Good Afternoon
SportsCollegeSt Johns

St. John's knocked out by Providence in Big East quarterfinals again

St. John's Red Storm guard D'Angelo Harrison is

St. John's Red Storm guard D'Angelo Harrison is seen on the court against the Providence Friars in a Big East quarterfinal men's basketball game at Madison Square Garden on Thursday, March 12, 2015. Credit: Kathleen Malone-Van Dyke

St. John's senior class members failed for the fourth time to win a game in the Big East Tournament Thursday at Madison Square Garden. The Red Storm swept the regular-season series from No. 23 Providence, but the Friars took their revenge by beating St. John's for the second straight year in the quarterfinals, 74-57.

Now the question is whether St. John's seniors will get into the NCAA Tournament. Their 21-11 resume includes a 10-8 record in the conference with the second-best RPI rating and an 11-2 non-conference mark in which the losses were to Duke and Gonzaga, top 10 teams that figure to be first or second seeds.

But the picture is complicated by the way St. John's finished the regular season, dropping a 105-68 decision at No. 4 Villanova before losing in humbling fashion to Providence (22-10).

None of St. John's seniors scored in double figures as Phil Greene had nine points and D'Angelo Harrison (3-for-15 shooting), Sir'Dominic Pointer and Jamal Branch each had seven. Sophomore Rysheed Jordan led the way with 18 points for St. John's, which shot only 18-for-58 (31.3 percent).

Asked if he's nervous about Selection Sunday, Greene said, "No, not at all. We lost to two good teams that both are ranked in the top 25. We've got a body of work. We played well in 21 wins and had some good wins over top 100 teams. So I think we're going to be fine.''

Coach Steve Lavin noted the Red Storm was without the injured Branch and Chris Obekpa in the loss to Villanova on Saturday. Lavin defended his seniors' record in the Big East tourney, saying, "I don't think it's them. I'm a poor conference tournament coach.''

In five seasons at St. John's, Lavin's only conference tournament win came against Rutgers his first year. In his seven seasons as coach at UCLA, the Pac-12 held only two tournaments. In 2002, UCLA lost to Cal in the first round but reached the NCAA Sweet 16. In 2003, the Bruins upset No. 1 Arizona before losing to Oregon in Lavin's final game.

Reminded of those two wins, Lavin smiled and said, "So it was a couple wins, but overall, we struggled.''

Obviously, he was deflecting the pressure on his team after it laid a huge egg.
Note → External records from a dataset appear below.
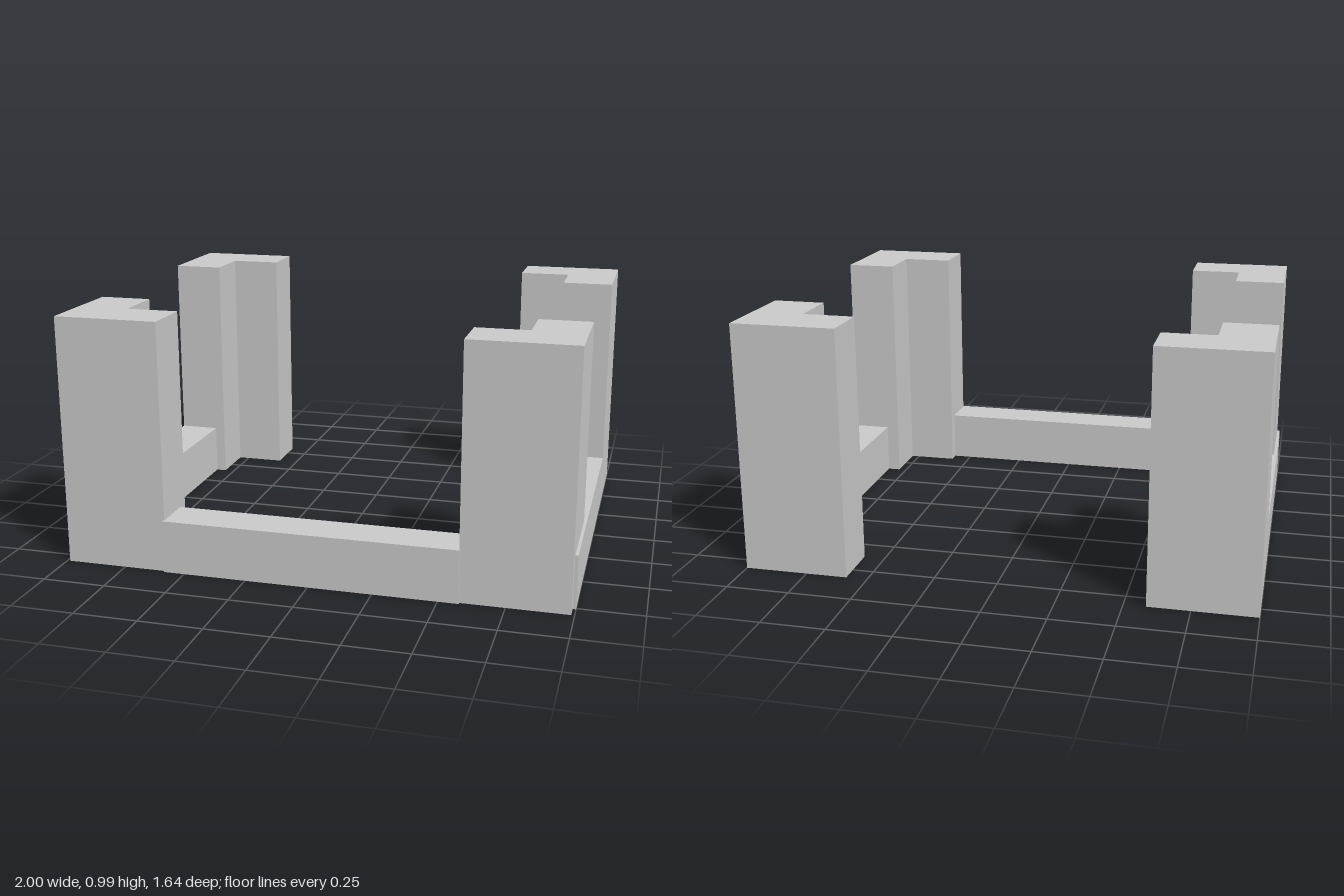
import * as THREE from 'three';

const material = new THREE.MeshStandardMaterial({ color: 0xcccccc, flatShading: true });
const POST_HEIGHT = 0.99, RAIL_HEIGHT = 0.21;

// Upright prism from a floor plan of [x, z] corners
function prism(name, plan, height) {
  const shape = new THREE.Shape(plan.map(([x, z]) => new THREE.Vector2(x, -z)));
  const geometry = new THREE.ExtrudeGeometry(shape, { depth: height, bevelEnabled: false });
  geometry.rotateX(-Math.PI / 2);
  const mesh = new THREE.Mesh(geometry, material);
  mesh.name = name;
  return mesh;
}

// L-shaped plan: outer corner (xo, zo), inner corner (xi, zi), arm ends (xe, ze)
const anglePlan = (xo, zo, xi, zi, xe, ze) =>
  [[xo, zo], [xe, zo], [xe, zi], [xi, zi], [xi, ze], [xo, ze]];

const rectPlan = (x0, x1, z0, z1) => [[x0, z0], [x1, z0], [x1, z1], [x0, z1]];

export function createModel() {
  const group = new THREE.Group();
  group.name = 'cornerPostFrame';

  for (const [side, s] of [['left', 1], ['right', -1]]) {
    // Angle posts at the front and back corners
    group.add(prism(side + 'FrontPost',
      anglePlan(s * 0.988, 0.81, s * 0.783, 0.604, s * 0.576, 0.4), POST_HEIGHT));
    group.add(prism(side + 'BackPost',
      anglePlan(s, -0.822, s * 0.793, -0.617, s * 0.585, -0.408), POST_HEIGHT));
    // Low side rail, running into the front post
    group.add(prism(side + 'Rail', rectPlan(s * 0.835, s, -0.408, 0.757), RAIL_HEIGHT));
  }

  // Low front rail between the posts; the back stays open
  group.add(prism('frontRail', rectPlan(-0.582, 0.58, 0.653, 0.82), RAIL_HEIGHT));
  return group;
}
First-team all-Big East selections Kris Dunn (17 points, 11 assists) and LaDontae Henton (20 points, 12 rebounds) led the Friars. Tyler Harris of Dix Hills added 15 points.
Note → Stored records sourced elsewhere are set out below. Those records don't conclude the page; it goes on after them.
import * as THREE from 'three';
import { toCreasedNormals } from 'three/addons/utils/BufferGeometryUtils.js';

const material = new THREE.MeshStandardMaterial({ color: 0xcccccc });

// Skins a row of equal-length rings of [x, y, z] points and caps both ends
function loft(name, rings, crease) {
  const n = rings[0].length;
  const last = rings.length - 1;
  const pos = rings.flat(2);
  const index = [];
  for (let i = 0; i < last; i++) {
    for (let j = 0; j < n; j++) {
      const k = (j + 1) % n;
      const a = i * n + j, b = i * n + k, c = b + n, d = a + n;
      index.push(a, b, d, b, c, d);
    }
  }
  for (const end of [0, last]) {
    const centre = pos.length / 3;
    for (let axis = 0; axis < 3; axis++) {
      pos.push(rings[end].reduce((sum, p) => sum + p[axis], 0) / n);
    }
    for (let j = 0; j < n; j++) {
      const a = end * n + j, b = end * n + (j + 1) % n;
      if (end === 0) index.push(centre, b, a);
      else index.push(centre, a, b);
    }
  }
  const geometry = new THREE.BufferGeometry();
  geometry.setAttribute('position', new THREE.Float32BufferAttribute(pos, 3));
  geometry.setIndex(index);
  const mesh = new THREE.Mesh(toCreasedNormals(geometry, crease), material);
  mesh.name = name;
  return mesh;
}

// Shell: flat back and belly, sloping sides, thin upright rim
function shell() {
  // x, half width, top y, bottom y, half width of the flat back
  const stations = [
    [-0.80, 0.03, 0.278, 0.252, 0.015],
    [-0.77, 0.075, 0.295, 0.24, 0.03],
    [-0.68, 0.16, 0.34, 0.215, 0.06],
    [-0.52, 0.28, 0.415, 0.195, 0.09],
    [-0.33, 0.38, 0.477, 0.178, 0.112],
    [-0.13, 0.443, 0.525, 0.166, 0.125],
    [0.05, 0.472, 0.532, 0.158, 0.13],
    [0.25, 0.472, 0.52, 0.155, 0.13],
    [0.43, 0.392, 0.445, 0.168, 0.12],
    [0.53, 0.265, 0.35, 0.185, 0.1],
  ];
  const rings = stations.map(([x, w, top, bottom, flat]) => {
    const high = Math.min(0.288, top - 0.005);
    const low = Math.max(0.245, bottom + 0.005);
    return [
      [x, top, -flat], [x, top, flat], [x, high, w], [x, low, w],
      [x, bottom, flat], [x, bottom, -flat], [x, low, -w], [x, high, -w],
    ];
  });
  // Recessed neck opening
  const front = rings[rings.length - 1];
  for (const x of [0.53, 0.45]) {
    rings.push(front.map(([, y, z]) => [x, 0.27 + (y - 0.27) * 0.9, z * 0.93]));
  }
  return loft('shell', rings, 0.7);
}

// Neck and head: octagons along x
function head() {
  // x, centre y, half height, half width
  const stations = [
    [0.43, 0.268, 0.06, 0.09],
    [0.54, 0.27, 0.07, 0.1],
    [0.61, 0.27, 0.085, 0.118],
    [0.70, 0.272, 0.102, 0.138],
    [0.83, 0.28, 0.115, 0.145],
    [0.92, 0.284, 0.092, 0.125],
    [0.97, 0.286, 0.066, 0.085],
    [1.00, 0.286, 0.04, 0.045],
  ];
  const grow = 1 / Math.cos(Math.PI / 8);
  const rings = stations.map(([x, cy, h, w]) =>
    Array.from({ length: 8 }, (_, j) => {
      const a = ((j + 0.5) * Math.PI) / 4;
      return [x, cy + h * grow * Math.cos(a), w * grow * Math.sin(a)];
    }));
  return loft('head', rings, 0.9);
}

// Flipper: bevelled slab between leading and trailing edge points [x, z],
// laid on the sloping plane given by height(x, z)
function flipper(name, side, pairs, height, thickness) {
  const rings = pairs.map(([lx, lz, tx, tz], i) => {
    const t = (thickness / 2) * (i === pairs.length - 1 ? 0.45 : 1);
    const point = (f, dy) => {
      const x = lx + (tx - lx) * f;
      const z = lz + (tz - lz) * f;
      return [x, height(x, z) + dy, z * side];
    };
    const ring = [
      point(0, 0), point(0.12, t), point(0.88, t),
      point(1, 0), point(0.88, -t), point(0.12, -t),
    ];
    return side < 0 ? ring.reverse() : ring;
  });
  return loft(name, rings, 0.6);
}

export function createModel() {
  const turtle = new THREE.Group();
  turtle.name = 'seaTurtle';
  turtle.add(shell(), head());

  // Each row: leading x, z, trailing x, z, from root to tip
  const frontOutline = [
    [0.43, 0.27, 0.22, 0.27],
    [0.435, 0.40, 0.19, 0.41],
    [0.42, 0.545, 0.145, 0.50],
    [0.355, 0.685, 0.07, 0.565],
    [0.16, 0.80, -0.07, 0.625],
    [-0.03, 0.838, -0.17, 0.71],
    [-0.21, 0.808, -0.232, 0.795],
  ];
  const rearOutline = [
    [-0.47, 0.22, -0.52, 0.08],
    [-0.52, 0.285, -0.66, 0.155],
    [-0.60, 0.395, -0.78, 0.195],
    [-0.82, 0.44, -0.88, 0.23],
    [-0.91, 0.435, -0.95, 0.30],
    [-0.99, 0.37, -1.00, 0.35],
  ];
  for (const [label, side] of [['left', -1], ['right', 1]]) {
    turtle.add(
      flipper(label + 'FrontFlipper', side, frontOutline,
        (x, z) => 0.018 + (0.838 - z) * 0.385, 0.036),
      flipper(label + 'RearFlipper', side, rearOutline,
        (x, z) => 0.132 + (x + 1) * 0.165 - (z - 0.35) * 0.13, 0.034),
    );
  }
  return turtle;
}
After taking a 7-0 lead on Harrison's three-pointer with 17:10 left in the half, the Red Storm missed 15 straight field-goal attempts before Branch made a layup with 7:05 left. By that time, Providence had a 28-13 lead, scoring 18 unanswered points at the start of that 10-minute span. St. John's was outrebounded 49-36 and outscored 15-4 on the fast break.

"Any time you play against a transition team, you want to get them to play against a set defense,'' Providence coach Ed Cooley said. "If you let St. John's loose, especially in this building, you're in trouble.''

Lavin said the impression of St. John's as an excellent transition team isn't supported by the metrics. In any case, the Red Storm now must focus on preparing for the anticipated NCAA bid. As Lavin said, "I'm not concerned to the point where I don't think this team is still capable of doing something special in the postseason.''

New York Sports